--- START ---

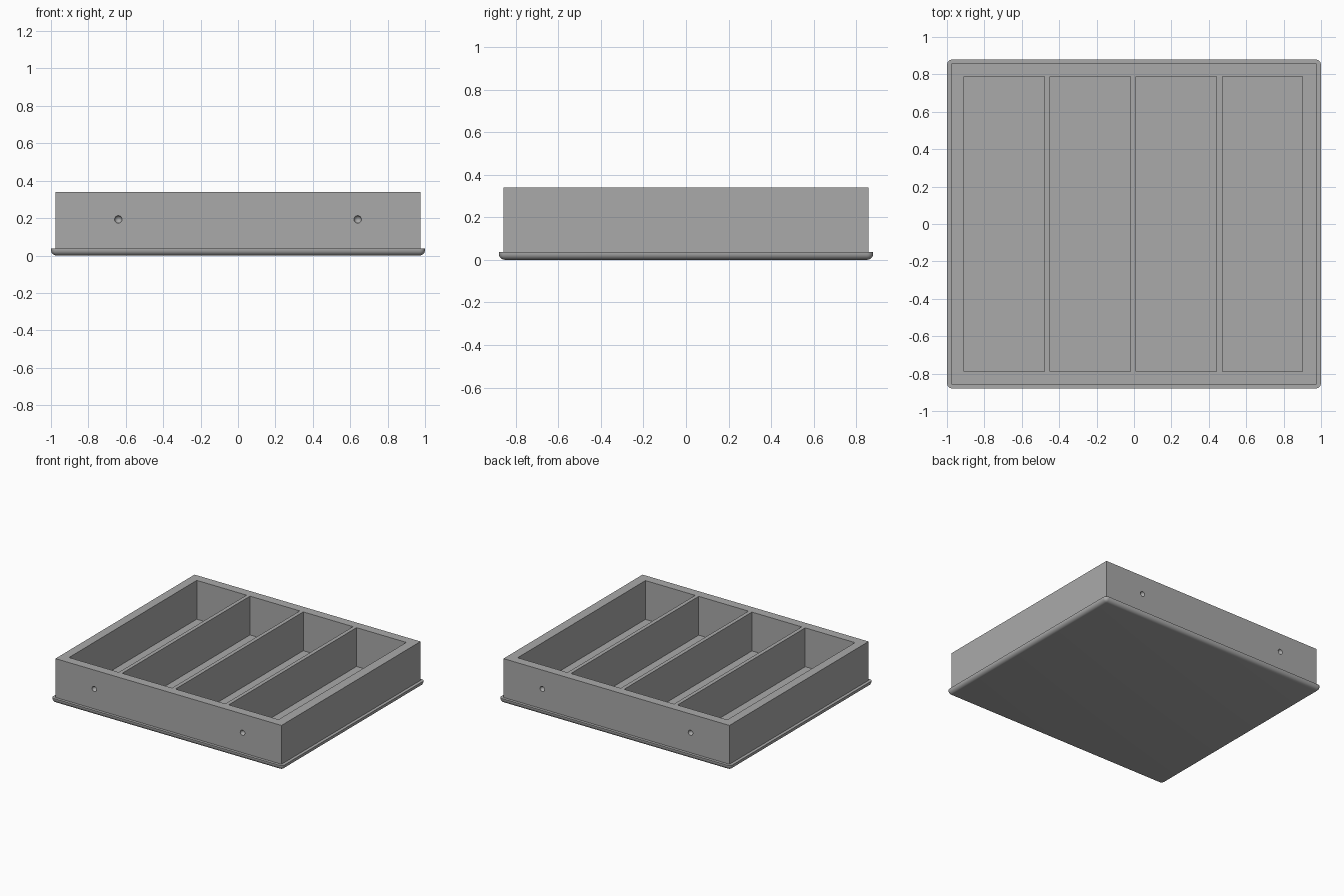
import bpy
import bmesh
from mathutils import Matrix, Vector

default = bpy.data.objects.get("Cube")
if default:
    bpy.data.objects.remove(default, do_unlink=True)

BASE_TOP = 0.037
TOP = 0.34
BODY_X, BODY_Y = 0.976, 0.858

grey = bpy.data.materials.new("plain grey")
grey.use_nodes = True
colour = (0.4, 0.4, 0.4, 1)
grey.diffuse_color = colour
grey.node_tree.nodes["Principled BSDF"].inputs["Base Color"].default_value = colour


def add_box(bm, low, high):
    low, high = Vector(low), Vector(high)
    matrix = Matrix.Translation((low + high) / 2) @ Matrix.Diagonal((*(high - low), 1))
    bmesh.ops.create_cube(bm, size=1, matrix=matrix)


def finish(bm, name):
    mesh = bpy.data.meshes.new(name)
    bm.to_mesh(mesh)
    bm.free()
    mesh.materials.append(grey)
    obj = bpy.data.objects.new(name, mesh)
    bpy.context.collection.objects.link(obj)
    return obj


def smooth(obj):
    bpy.ops.object.select_all(action='DESELECT')
    obj.select_set(True)
    bpy.context.view_layer.objects.active = obj
    bpy.ops.object.shade_smooth_by_angle()


def cut(target, cutter):
    mod = target.modifiers.new(cutter.name, 'BOOLEAN')
    mod.operation = 'DIFFERENCE'
    mod.solver = 'EXACT'
    mod.object = cutter
    bpy.context.view_layer.objects.active = target
    bpy.ops.object.modifier_apply(modifier=mod.name)
    bpy.data.objects.remove(cutter, do_unlink=True)


# Base plate: rounded underside and corners, sharp upper rim
bm = bmesh.new()
add_box(bm, (-1, -0.88, 0), (1, 0.88, BASE_TOP))
rounded = [e for e in bm.edges if min(v.co.z for v in e.verts) < 0.001]
bmesh.ops.bevel(bm, geom=rounded, offset=0.03, segments=6, profile=0.5,
                affect='EDGES', clamp_overlap=True)
smooth(finish(bm, "base_plate"))

# Tray walls, with four long compartments cut through to the base plate
bm = bmesh.new()
add_box(bm, (-BODY_X, -BODY_Y, BASE_TOP - 0.015), (BODY_X, BODY_Y, TOP))
walls = finish(bm, "tray_walls")

bm = bmesh.new()
for i in range(4):
    left = -0.908 + i * 0.46
    add_box(bm, (left, -0.788, 0), (left + 0.43, 0.788, TOP + 0.1))
cut(walls, finish(bm, "compartment_cutter"))

# Small round dimples on the front and back walls
bm = bmesh.new()
for x in (-0.64, 0.64):
    for y in (-BODY_Y, BODY_Y):
        bmesh.ops.create_uvsphere(bm, u_segments=24, v_segments=12, radius=0.02,
                                  matrix=Matrix.Translation((x, y, 0.193)))
cut(walls, finish(bm, "dimple_cutter"))
smooth(walls)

--- END ---

Give the data again exactly as written, with all pictures left out.

**RESPONSE TO THE EXERCISE**
import bpy
import bmesh
from mathutils import Matrix, Vector

default = bpy.data.objects.get("Cube")
if default:
    bpy.data.objects.remove(default, do_unlink=True)

BASE_TOP = 0.037
TOP = 0.34
BODY_X, BODY_Y = 0.976, 0.858

grey = bpy.data.materials.new("plain grey")
grey.use_nodes = True
colour = (0.4, 0.4, 0.4, 1)
grey.diffuse_color = colour
grey.node_tree.nodes["Principled BSDF"].inputs["Base Color"].default_value = colour


def add_box(bm, low, high):
    low, high = Vector(low), Vector(high)
    matrix = Matrix.Translation((low + high) / 2) @ Matrix.Diagonal((*(high - low), 1))
    bmesh.ops.create_cube(bm, size=1, matrix=matrix)


def finish(bm, name):
    mesh = bpy.data.meshes.new(name)
    bm.to_mesh(mesh)
    bm.free()
    mesh.materials.append(grey)
    obj = bpy.data.objects.new(name, mesh)
    bpy.context.collection.objects.link(obj)
    return obj


def smooth(obj):
    bpy.ops.object.select_all(action='DESELECT')
    obj.select_set(True)
    bpy.context.view_layer.objects.active = obj
    bpy.ops.object.shade_smooth_by_angle()


def cut(target, cutter):
    mod = target.modifiers.new(cutter.name, 'BOOLEAN')
    mod.operation = 'DIFFERENCE'
    mod.solver = 'EXACT'
    mod.object = cutter
    bpy.context.view_layer.objects.active = target
    bpy.ops.object.modifier_apply(modifier=mod.name)
    bpy.data.objects.remove(cutter, do_unlink=True)


# Base plate: rounded underside and corners, sharp upper rim
bm = bmesh.new()
add_box(bm, (-1, -0.88, 0), (1, 0.88, BASE_TOP))
rounded = [e for e in bm.edges if min(v.co.z for v in e.verts) < 0.001]
bmesh.ops.bevel(bm, geom=rounded, offset=0.03, segments=6, profile=0.5,
                affect='EDGES', clamp_overlap=True)
smooth(finish(bm, "base_plate"))

# Tray walls, with four long compartments cut through to the base plate
bm = bmesh.new()
add_box(bm, (-BODY_X, -BODY_Y, BASE_TOP - 0.015), (BODY_X, BODY_Y, TOP))
walls = finish(bm, "tray_walls")

bm = bmesh.new()
for i in range(4):
    left = -0.908 + i * 0.46
    add_box(bm, (left, -0.788, 0), (left + 0.43, 0.788, TOP + 0.1))
cut(walls, finish(bm, "compartment_cutter"))

# Small round dimples on the front and back walls
bm = bmesh.new()
for x in (-0.64, 0.64):
    for y in (-BODY_Y, BODY_Y):
        bmesh.ops.create_uvsphere(bm, u_segments=24, v_segments=12, radius=0.02,
                                  matrix=Matrix.Translation((x, y, 0.193)))
cut(walls, finish(bm, "dimple_cutter"))
smooth(walls)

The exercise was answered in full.